Glenn feels he's vindicated By RANDY WYNN Advocate Washington Bureau The Senate Ethics Committee and Ohio Sen. John Glenn accused one another Wednesday of poor judgment Concluding its 16-month investigation of Glenn's dealings with . campaign contributor Charles Keating, the . committee pronounced Glenn not guilty of violating any law or Senate regulation But the panel added that the Ohio Democrat "exercised poor judgment" in arranging a 1988 luncheon for Keating with then-House Speaker James Wright after he had been informed that criminal charges against Keating and his savings and loan were possible. An angry Glenn told reporters he considers himself "completely vindicated." "How can I feel anything but?" he asked. ''There's no censure, there's no nothing out of It They've investigated everything there is to investigate and the worst thing they could come up with was that I went to a luncheon, where I merely acted as host and I picked up the tab ... How weak can it be?" While finding probable Senate rule violations by Sen. Alan Cranston, D-Cal., the panel concluded no disciplinary action is warranted against Glenn or the other members of the Keating Five Sens. Donald Riegle, D-Mich., John McCain, R-Ariz., and Dennis DeConcini, D-Ariz.
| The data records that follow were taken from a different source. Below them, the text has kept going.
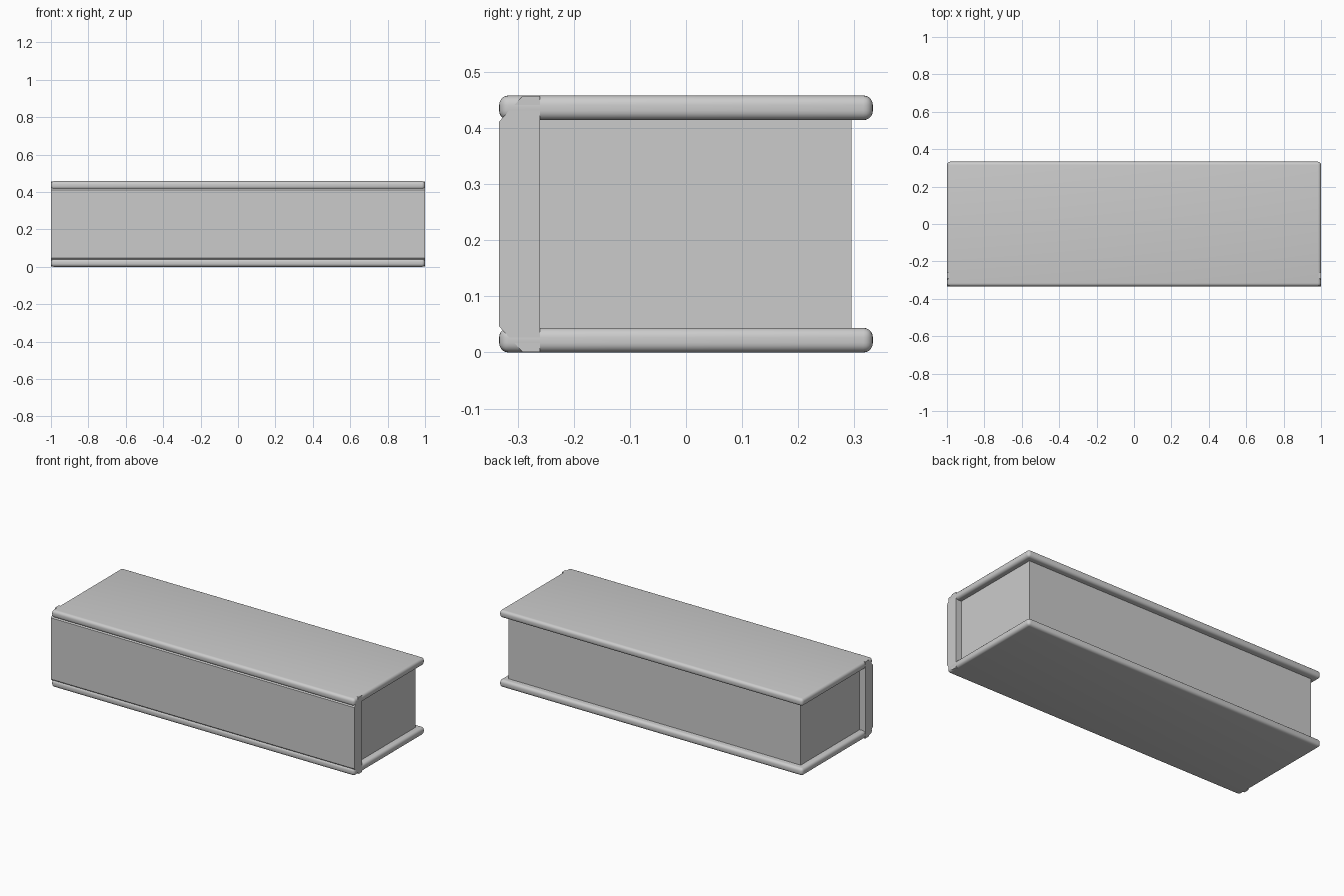
import bpy
import bmesh

if "Cube" in bpy.data.objects:
    bpy.data.objects.remove(bpy.data.objects["Cube"], do_unlink=True)

# One plain grey for the whole book
grey = bpy.data.materials.new("light grey")
grey.use_nodes = True
colour = (0.6, 0.6, 0.6, 1)
grey.diffuse_color = colour
grey.node_tree.nodes["Principled BSDF"].inputs["Base Color"].default_value = colour

HALF = 1.0
BACK, FRONT = 0.333, -0.333
HEIGHT, BOARD = 0.458, 0.044


def prism(name, profile, half):
    """Extrude a closed (y, z) profile along x from -half to half."""
    bm = bmesh.new()
    face = bm.faces.new([bm.verts.new((-half, y, z)) for y, z in profile])
    ext = bmesh.ops.extrude_face_region(bm, geom=[face])
    verts = [v for v in ext["geom"] if isinstance(v, bmesh.types.BMVert)]
    bmesh.ops.translate(bm, verts=verts, vec=(2 * half, 0, 0))
    bmesh.ops.recalc_face_normals(bm, faces=bm.faces)
    mesh = bpy.data.meshes.new(name)
    bm.to_mesh(mesh)
    bm.free()
    mesh.materials.append(grey)
    obj = bpy.data.objects.new(name, mesh)
    bpy.context.collection.objects.link(obj)
    return obj


def box(name, half, y0, y1, z0, z1):
    return prism(name, [(y0, z0), (y1, z0), (y1, z1), (y0, z1)], half)


# Cover boards with rounded edges
for name, z in (("bottom_cover", 0), ("top_cover", HEIGHT - BOARD)):
    cover = box(name, HALF, FRONT, BACK, z, z + BOARD)
    bevel = cover.modifiers.new("rounded edges", "BEVEL")
    bevel.width = 0.017
    bevel.segments = 5
    bpy.ops.object.select_all(action="DESELECT")
    cover.select_set(True)
    bpy.context.view_layer.objects.active = cover
    bpy.ops.object.modifier_apply(modifier=bevel.name)
    bpy.ops.object.shade_smooth_by_angle()

# Page block, set back from the cover edges
box("pages", 0.963, -0.28, 0.295, BOARD / 2, HEIGHT - BOARD / 2)

# Spine slab with chamfered outer corners
low, high, cut, inner = 0.0005, HEIGHT - 0.0005, 0.046, -0.26
prism("spine", [(inner, low), (inner, high),
                (FRONT + cut - 0.004, high), (FRONT, high - cut),
                (FRONT, low + cut), (FRONT + cut - 0.004, low)], HALF)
The committee said all the senators exercised poor judgment and that Riegle and DeConcini's conduct "gave the appearance of being improper." ,,, Glenn, however, insisted that his . dealings with Keating were "proper and ethical in every respect," and went on to accuse the bipartisan ethics committee of political , "horse-trading." He refused to elaborate except to say he was referring to many reports that Democrats on the panel refused to , exonerate him and McCain, the only Republican under scrutiny, in order to avoid making the Keating affair a totally Democratic scandal. With the final verdict on Glenn's involvement with Keating likely to . be written by Ohio voters next year, Ohio Republicans were quick Wednesday to seize on the committee's criticism of the senator rather than its decision not to punish him. "Above all, this is a matter of judgment," declared . Ohio GOP chairman Robert Bennett "John Glenn misjudged Charles Keating. He also misjudged the tolerance of Ohio's taxpayers, who are left to. foot the bill of nearly $2 billion., Glenn helped Keating, while Keating helped himself to a big taxpayer-financed bailout of his sinking S and L." Ohio GOP executive director Brian Berry predicted that Glenn's Keating ties will "have a long political life." "Now it leaves the Senate Mutual Protection Society and comes back into Ohio politics," he said. After four weeks of deliberations that followed public hearings spanning two months, the ethics committee concluded that the senators' participation in two April 1987 meetings with federal regulators at Keating's request was not in itself improper. "Each of the senators had information that reasonably caused concern about the fairness of the Federal Home Loan Bank's examination of Lincoln Savings and Loan," the committee reported Wednesday. Glenn's involvement in the now-infamous meetings was made public in the fall of 1987 by a thrift industry trade publication, but drew httle attention until former Federal Home Loan Bank Board chairman Edwin Gray complained about senatorial interference. In July 1989 the Ohio Republican Party asked the ethics committee to investigate Glenn's role, and in September filed a formal complaint A month later, Common Cause filed a complaint against all five senators, contending the meetings constituted special treatment for a campaign contributor. The ethics committee hired a special counsel to investigate the Keating Five in November 1989 and a month later expanded the probe to a formal inquiry. Glenn contended the committee's investigation of his conduct was unwarranted, and became angry when the probe dragged on through last year.